ML/AI applications use mathematical models, such as those discussed above, to perform meaningful tasks and produce meaningful results. Raw ML/AI results from mathematical models can be very interesting, but by themselves offer little utility. ML/AI applications provide that utility.
As an example, let's say we wanted to use our cat detecting Artificial Neural Network to let users of our smartphone app take a photo of a cat and determine what breed it belongs to. Our development team would need to:
- Collect cat images from the internet
- Sort the images into known breeds
- Use the grouped images to train the ANN to recognize different breeds of cats
- Test the trained ANN on images of cats of unknown breeds
- Test the trained ANN on recognizing cats in images of many different types
- Decide on the minimum acceptable probability from the ANN for determining a cat is really a member of the indicated breed
- Maintain a table of the minimum acceptable probability for each breed of cat
- Develop the user interface functions that allow the app user to photograph their cat and get the determination of which breed the application thinks it belongs to
- Develop the server code to host the ANN and application software
- Develop the Application Programming Interfaces (APIs) to connect client applications with the server code
- Track ongoing performance results

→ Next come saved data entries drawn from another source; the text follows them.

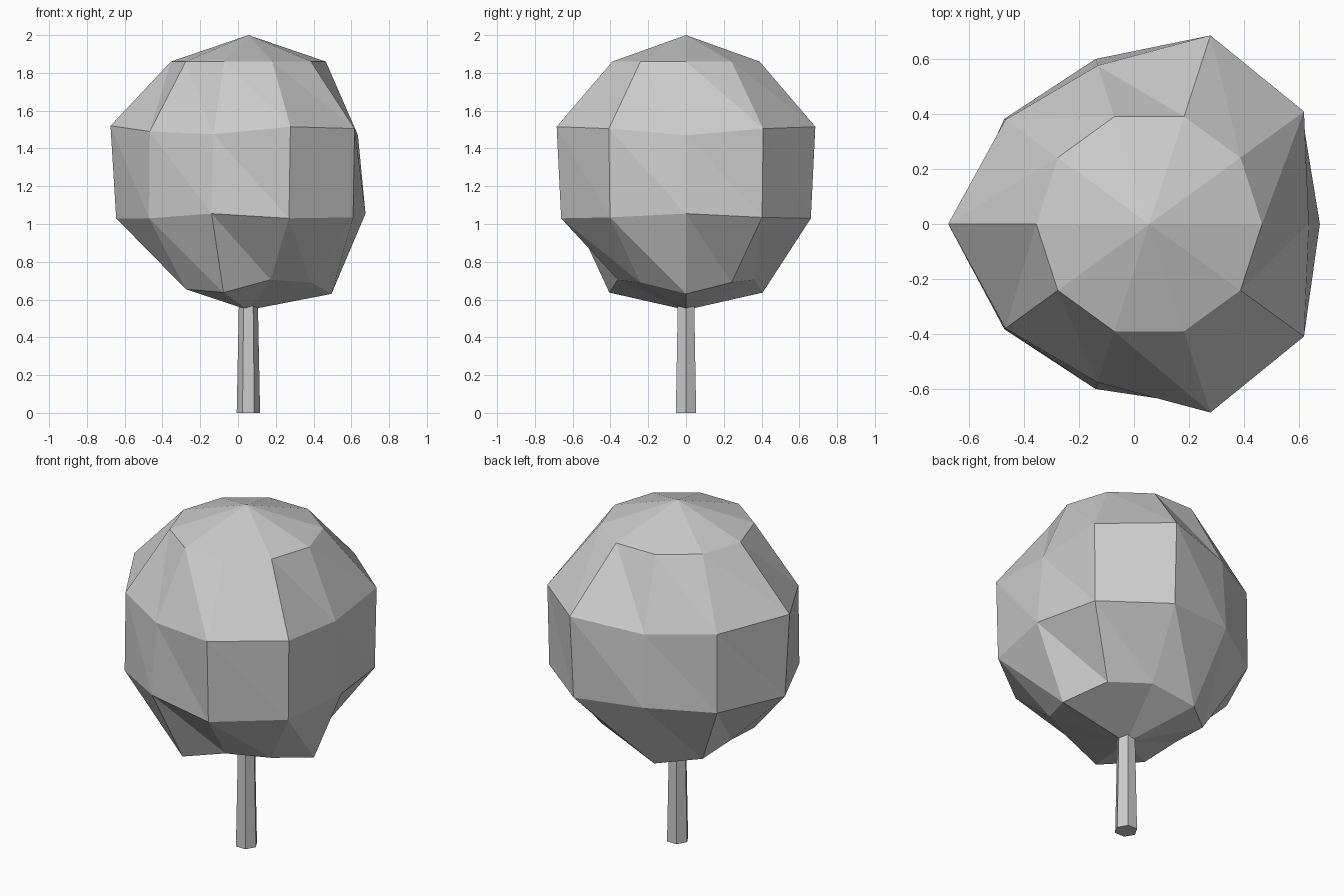
import bpy
import bmesh
from math import cos, sin, radians

cube = bpy.data.objects.get("Cube")
if cube:
    bpy.data.objects.remove(cube, do_unlink=True)

AXIS_X = 0.055   # shared vertical axis of trunk and crown
SEGMENTS = 10

grey = bpy.data.materials.new("plain_grey")
grey.use_nodes = True
grey.diffuse_color = (0.6, 0.6, 0.6, 1)
grey.node_tree.nodes["Principled BSDF"].inputs["Base Color"].default_value = (0.6, 0.6, 0.6, 1)


def finish(bm, name):
    mesh = bpy.data.meshes.new(name)
    bm.normal_update()
    bm.to_mesh(mesh)
    bm.free()
    mesh.materials.append(grey)
    obj = bpy.data.objects.new(name, mesh)
    bpy.context.collection.objects.link(obj)
    return obj


def polar(bm, radius, degrees, z):
    a = radians(degrees)
    return bm.verts.new((AXIS_X + radius * cos(a), radius * sin(a), z))


# Crown: lumpy rings, given as (radius, height) from the +x side to the -x side
# and mirrored front to back
RINGS = [
    [(0.41, 1.86)] * 6,
    [(0.58, 1.47), (0.695, 1.505), (0.72, 1.515), (0.605, 1.475), (0.645, 1.49), (0.73, 1.52)],
    [(0.62, 1.055), (0.685, 1.035), (0.695, 1.03), (0.63, 1.055), (0.65, 1.03), (0.70, 1.03)],
    [(0.44, 0.63), (0.41, 0.69), (0.38, 0.705), (0.427, 0.637), (0.41, 0.655), (0.35, 0.68)],
]


def crown():
    bm = bmesh.new()
    rings = []
    for half in RINGS:
        full = half + half[-2:0:-1]
        rings.append([polar(bm, r, i * 360 / SEGMENTS, z) for i, (r, z) in enumerate(full)])
    top = bm.verts.new((AXIS_X, 0, 2.0))
    bottom = bm.verts.new((AXIS_X, 0, 0.545))
    for i in range(SEGMENTS):
        j = (i + 1) % SEGMENTS
        bm.faces.new((top, rings[0][i], rings[0][j]))
        bm.faces.new((bottom, rings[-1][j], rings[-1][i]))
        for up, low in zip(rings, rings[1:]):
            bm.faces.new((up[i], low[i], low[j]))
            bm.faces.new((up[i], low[j], up[j]))
    return finish(bm, "crown")


# Trunk: slim tapered hexagonal post
def trunk():
    bm = bmesh.new()
    base = [polar(bm, 0.062, i * 60, 0) for i in range(6)]
    tip = [polar(bm, 0.05, i * 60, 0.6) for i in range(6)]
    for i in range(6):
        j = (i + 1) % 6
        bm.faces.new((base[i], base[j], tip[j], tip[i]))
    bm.faces.new(base[::-1])
    bm.faces.new(tip)
    return finish(bm, "trunk")


crown()
trunk()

ML/AI applications are appearing in every imaginable area of computing. If you do an internet search on almost any topic and include the term 'machine learning' you'll likely find results. Below are just a few examples of areas of active ML/AI applications:
Biometrics - DNA Classification - Computer Vision - Fraud Detection - Marketing - Medical Diagnosis - Economics - Natural Language Processing - Language Translation - Online Advertising - Search Engines - Handwriting Recognition - Speaker Recognition - Speech Recognition - Financial Market Analysis and Trading - Customer Service - Systems Monitoring - Recommender Systems - Self-driving Vehicles - Robotics - Cybersecurity - Legal Research - Criminal Investigations - Security Screening - Mapping - Healthcare - Face Detection and Recognition - Object Recognition - Weather Forecasting - Image Processing